Each entry has to be given again in its exact wording, and no picture may appear in the result.
--- Stored data Enclosed Below ---
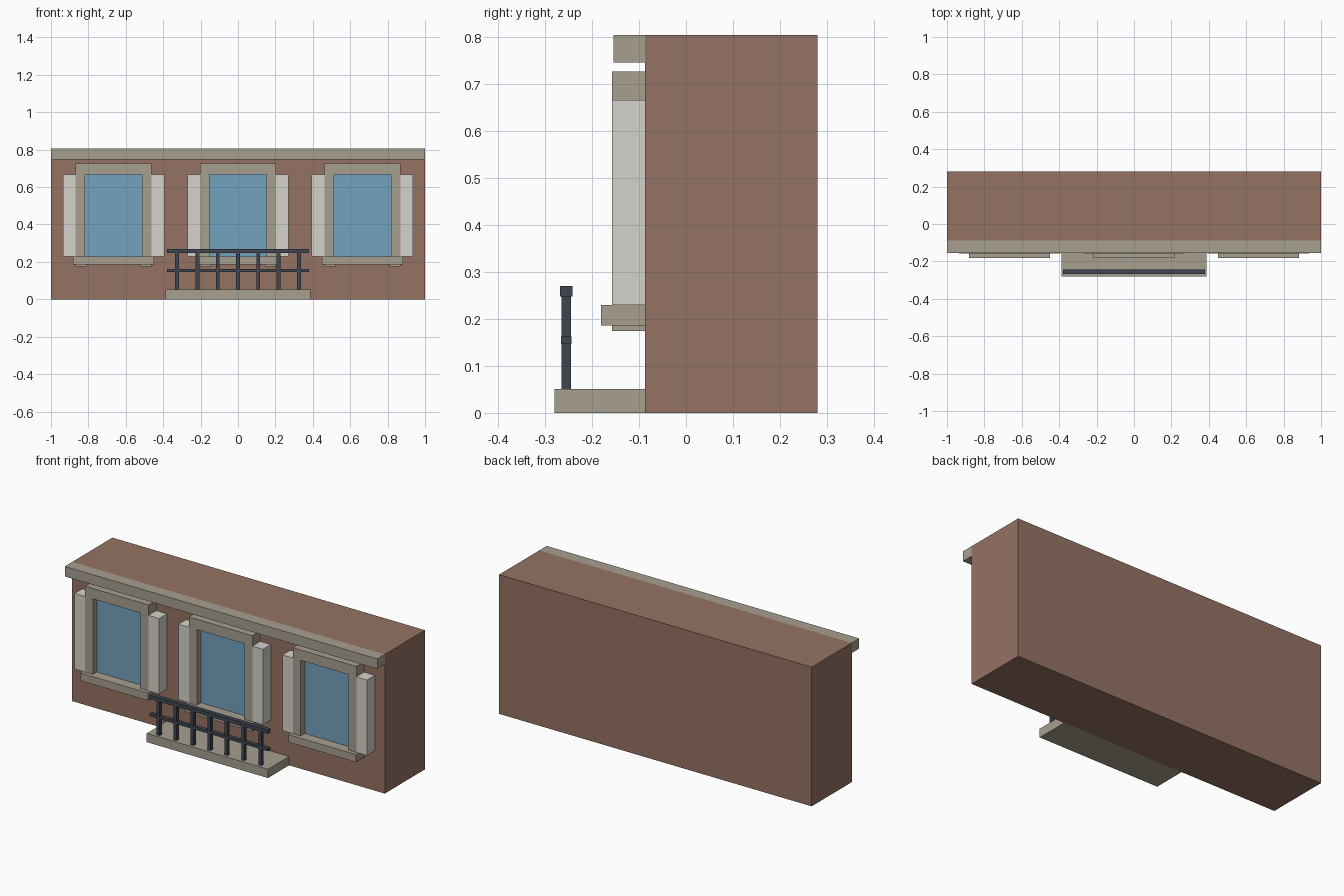
import bpy, bmesh
from mathutils import Vector

if "Cube" in bpy.data.objects:
    bpy.data.objects.remove(bpy.data.objects["Cube"])


def material(name, rgb):
    m = bpy.data.materials.new(name)
    m.diffuse_color = (*rgb, 1)
    m.use_nodes = True
    m.node_tree.nodes["Principled BSDF"].inputs["Base Color"].default_value = m.diffuse_color
    return m


BRICK = material("brick", (0.30, 0.17, 0.125))
STONE = material("stone", (0.39, 0.35, 0.28))
SHUTTER = material("shutter_paint", (0.66, 0.65, 0.60))
GLASS = material("glass", (0.17, 0.36, 0.52))
IRON = material("iron", (0.05, 0.06, 0.08))

WALL_Y = -0.087   # front plane of the wall
FRAME_Y = -0.158  # front plane of window surrounds and shutters


def box(name, x, y, z, mat):
    """Box from (min, max) ranges on each axis."""
    bm = bmesh.new()
    bmesh.ops.create_cube(bm, size=1)
    size = Vector((x[1] - x[0], y[1] - y[0], z[1] - z[0]))
    bmesh.ops.scale(bm, vec=size, verts=bm.verts)
    mesh = bpy.data.meshes.new(name)
    bm.to_mesh(mesh)
    bm.free()
    mesh.materials.append(mat)
    ob = bpy.data.objects.new(name, mesh)
    ob.location = (sum(x) / 2, sum(y) / 2, sum(z) / 2)
    bpy.context.collection.objects.link(ob)
    return ob


def span(centre, half):
    return (centre - half, centre + half)


def window(cx, tag):
    front = (FRAME_Y, WALL_Y)
    box(f"{tag}_glass", span(cx, 0.153), (-0.121, WALL_Y), (0.23, 0.667), GLASS)
    box(f"{tag}_lintel", span(cx, 0.203), front, (0.667, 0.727), STONE)
    box(f"{tag}_sill", span(cx, 0.216), (-0.181, WALL_Y), (0.186, 0.23), STONE)
    for s, side in ((-1, "left"), (1, "right")):
        jamb = span(cx + s * 0.178, 0.025)
        box(f"{tag}_{side}_jamb", jamb, front, (0.23, 0.667), STONE)
        box(f"{tag}_{side}_sill_bracket", span(cx + s * 0.174, 0.029), front, (0.174, 0.186), STONE)
        box(f"{tag}_{side}_shutter", span(cx + s * 0.237, 0.034), front, (0.23, 0.667), SHUTTER)


# Wall and cornice
box("wall", (-1, 1), (WALL_Y, 0.28), (0, 0.805), BRICK)
box("cornice", (-1, 1), (-0.155, WALL_Y), (0.747, 0.805), STONE)

# Three matching windows
for cx, tag in ((-0.665, "left_window"), (0, "middle_window"), (0.665, "right_window")):
    window(cx, tag)

# Balcony slab and iron railing
box("balcony_slab", span(0, 0.388), (-0.28, WALL_Y), (0, 0.051), STONE)
box("top_rail", span(0, 0.379), span(-0.255, 0.013), (0.248, 0.27), IRON)
box("middle_rail", span(0, 0.379), span(-0.255, 0.0115), (0.147, 0.163), IRON)
for i in range(7):
    box(f"baluster_{i + 1}", span((i - 3) * 0.1085, 0.01), span(-0.255, 0.01), (0.051, 0.248), IRON)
--- End of Enclosed Stored data ---
Output:
import bpy, bmesh
from mathutils import Vector

if "Cube" in bpy.data.objects:
    bpy.data.objects.remove(bpy.data.objects["Cube"])


def material(name, rgb):
    m = bpy.data.materials.new(name)
    m.diffuse_color = (*rgb, 1)
    m.use_nodes = True
    m.node_tree.nodes["Principled BSDF"].inputs["Base Color"].default_value = m.diffuse_color
    return m


BRICK = material("brick", (0.30, 0.17, 0.125))
STONE = material("stone", (0.39, 0.35, 0.28))
SHUTTER = material("shutter_paint", (0.66, 0.65, 0.60))
GLASS = material("glass", (0.17, 0.36, 0.52))
IRON = material("iron", (0.05, 0.06, 0.08))

WALL_Y = -0.087   # front plane of the wall
FRAME_Y = -0.158  # front plane of window surrounds and shutters


def box(name, x, y, z, mat):
    """Box from (min, max) ranges on each axis."""
    bm = bmesh.new()
    bmesh.ops.create_cube(bm, size=1)
    size = Vector((x[1] - x[0], y[1] - y[0], z[1] - z[0]))
    bmesh.ops.scale(bm, vec=size, verts=bm.verts)
    mesh = bpy.data.meshes.new(name)
    bm.to_mesh(mesh)
    bm.free()
    mesh.materials.append(mat)
    ob = bpy.data.objects.new(name, mesh)
    ob.location = (sum(x) / 2, sum(y) / 2, sum(z) / 2)
    bpy.context.collection.objects.link(ob)
    return ob


def span(centre, half):
    return (centre - half, centre + half)


def window(cx, tag):
    front = (FRAME_Y, WALL_Y)
    box(f"{tag}_glass", span(cx, 0.153), (-0.121, WALL_Y), (0.23, 0.667), GLASS)
    box(f"{tag}_lintel", span(cx, 0.203), front, (0.667, 0.727), STONE)
    box(f"{tag}_sill", span(cx, 0.216), (-0.181, WALL_Y), (0.186, 0.23), STONE)
    for s, side in ((-1, "left"), (1, "right")):
        jamb = span(cx + s * 0.178, 0.025)
        box(f"{tag}_{side}_jamb", jamb, front, (0.23, 0.667), STONE)
        box(f"{tag}_{side}_sill_bracket", span(cx + s * 0.174, 0.029), front, (0.174, 0.186), STONE)
        box(f"{tag}_{side}_shutter", span(cx + s * 0.237, 0.034), front, (0.23, 0.667), SHUTTER)


# Wall and cornice
box("wall", (-1, 1), (WALL_Y, 0.28), (0, 0.805), BRICK)
box("cornice", (-1, 1), (-0.155, WALL_Y), (0.747, 0.805), STONE)

# Three matching windows
for cx, tag in ((-0.665, "left_window"), (0, "middle_window"), (0.665, "right_window")):
    window(cx, tag)

# Balcony slab and iron railing
box("balcony_slab", span(0, 0.388), (-0.28, WALL_Y), (0, 0.051), STONE)
box("top_rail", span(0, 0.379), span(-0.255, 0.013), (0.248, 0.27), IRON)
box("middle_rail", span(0, 0.379), span(-0.255, 0.0115), (0.147, 0.163), IRON)
for i in range(7):
    box(f"baluster_{i + 1}", span((i - 3) * 0.1085, 0.01), span(-0.255, 0.01), (0.051, 0.248), IRON)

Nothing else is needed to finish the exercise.